Problem
Below is a set of records; print all of them exactly as written.

[[ Dataset content, beginning ]]

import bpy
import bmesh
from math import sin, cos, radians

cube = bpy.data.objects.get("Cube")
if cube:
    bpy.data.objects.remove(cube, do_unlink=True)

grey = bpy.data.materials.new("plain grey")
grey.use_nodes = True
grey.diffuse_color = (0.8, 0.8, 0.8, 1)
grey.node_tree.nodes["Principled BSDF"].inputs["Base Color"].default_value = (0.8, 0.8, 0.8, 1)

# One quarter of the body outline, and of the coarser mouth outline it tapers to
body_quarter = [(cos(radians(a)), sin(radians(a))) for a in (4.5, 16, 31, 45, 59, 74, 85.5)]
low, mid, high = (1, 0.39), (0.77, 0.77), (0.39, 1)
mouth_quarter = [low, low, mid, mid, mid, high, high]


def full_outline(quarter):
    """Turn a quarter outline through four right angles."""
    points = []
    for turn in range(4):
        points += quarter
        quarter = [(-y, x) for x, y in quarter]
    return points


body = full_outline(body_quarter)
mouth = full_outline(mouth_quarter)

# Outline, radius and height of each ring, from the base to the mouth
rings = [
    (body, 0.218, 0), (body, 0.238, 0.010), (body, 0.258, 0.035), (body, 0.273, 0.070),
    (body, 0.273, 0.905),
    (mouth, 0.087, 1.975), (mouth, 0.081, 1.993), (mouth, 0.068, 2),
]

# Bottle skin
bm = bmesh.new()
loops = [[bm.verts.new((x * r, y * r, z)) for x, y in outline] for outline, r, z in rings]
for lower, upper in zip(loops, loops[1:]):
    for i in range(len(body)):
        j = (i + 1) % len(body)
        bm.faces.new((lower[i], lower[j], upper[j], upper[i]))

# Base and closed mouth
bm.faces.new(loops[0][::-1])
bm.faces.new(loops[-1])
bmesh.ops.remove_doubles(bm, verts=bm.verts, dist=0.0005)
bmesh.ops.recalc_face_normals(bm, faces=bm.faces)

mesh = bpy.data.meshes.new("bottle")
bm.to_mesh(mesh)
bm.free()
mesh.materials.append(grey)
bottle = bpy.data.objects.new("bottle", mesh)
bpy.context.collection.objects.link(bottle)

[[ Dataset content, end ]]

Expected answer
import bpy
import bmesh
from math import sin, cos, radians

cube = bpy.data.objects.get("Cube")
if cube:
    bpy.data.objects.remove(cube, do_unlink=True)

grey = bpy.data.materials.new("plain grey")
grey.use_nodes = True
grey.diffuse_color = (0.8, 0.8, 0.8, 1)
grey.node_tree.nodes["Principled BSDF"].inputs["Base Color"].default_value = (0.8, 0.8, 0.8, 1)

# One quarter of the body outline, and of the coarser mouth outline it tapers to
body_quarter = [(cos(radians(a)), sin(radians(a))) for a in (4.5, 16, 31, 45, 59, 74, 85.5)]
low, mid, high = (1, 0.39), (0.77, 0.77), (0.39, 1)
mouth_quarter = [low, low, mid, mid, mid, high, high]


def full_outline(quarter):
    """Turn a quarter outline through four right angles."""
    points = []
    for turn in range(4):
        points += quarter
        quarter = [(-y, x) for x, y in quarter]
    return points


body = full_outline(body_quarter)
mouth = full_outline(mouth_quarter)

# Outline, radius and height of each ring, from the base to the mouth
rings = [
    (body, 0.218, 0), (body, 0.238, 0.010), (body, 0.258, 0.035), (body, 0.273, 0.070),
    (body, 0.273, 0.905),
    (mouth, 0.087, 1.975), (mouth, 0.081, 1.993), (mouth, 0.068, 2),
]

# Bottle skin
bm = bmesh.new()
loops = [[bm.verts.new((x * r, y * r, z)) for x, y in outline] for outline, r, z in rings]
for lower, upper in zip(loops, loops[1:]):
    for i in range(len(body)):
        j = (i + 1) % len(body)
        bm.faces.new((lower[i], lower[j], upper[j], upper[i]))

# Base and closed mouth
bm.faces.new(loops[0][::-1])
bm.faces.new(loops[-1])
bmesh.ops.remove_doubles(bm, verts=bm.verts, dist=0.0005)
bmesh.ops.recalc_face_normals(bm, faces=bm.faces)

mesh = bpy.data.meshes.new("bottle")
bm.to_mesh(mesh)
bm.free()
mesh.materials.append(grey)
bottle = bpy.data.objects.new("bottle", mesh)
bpy.context.collection.objects.link(bottle)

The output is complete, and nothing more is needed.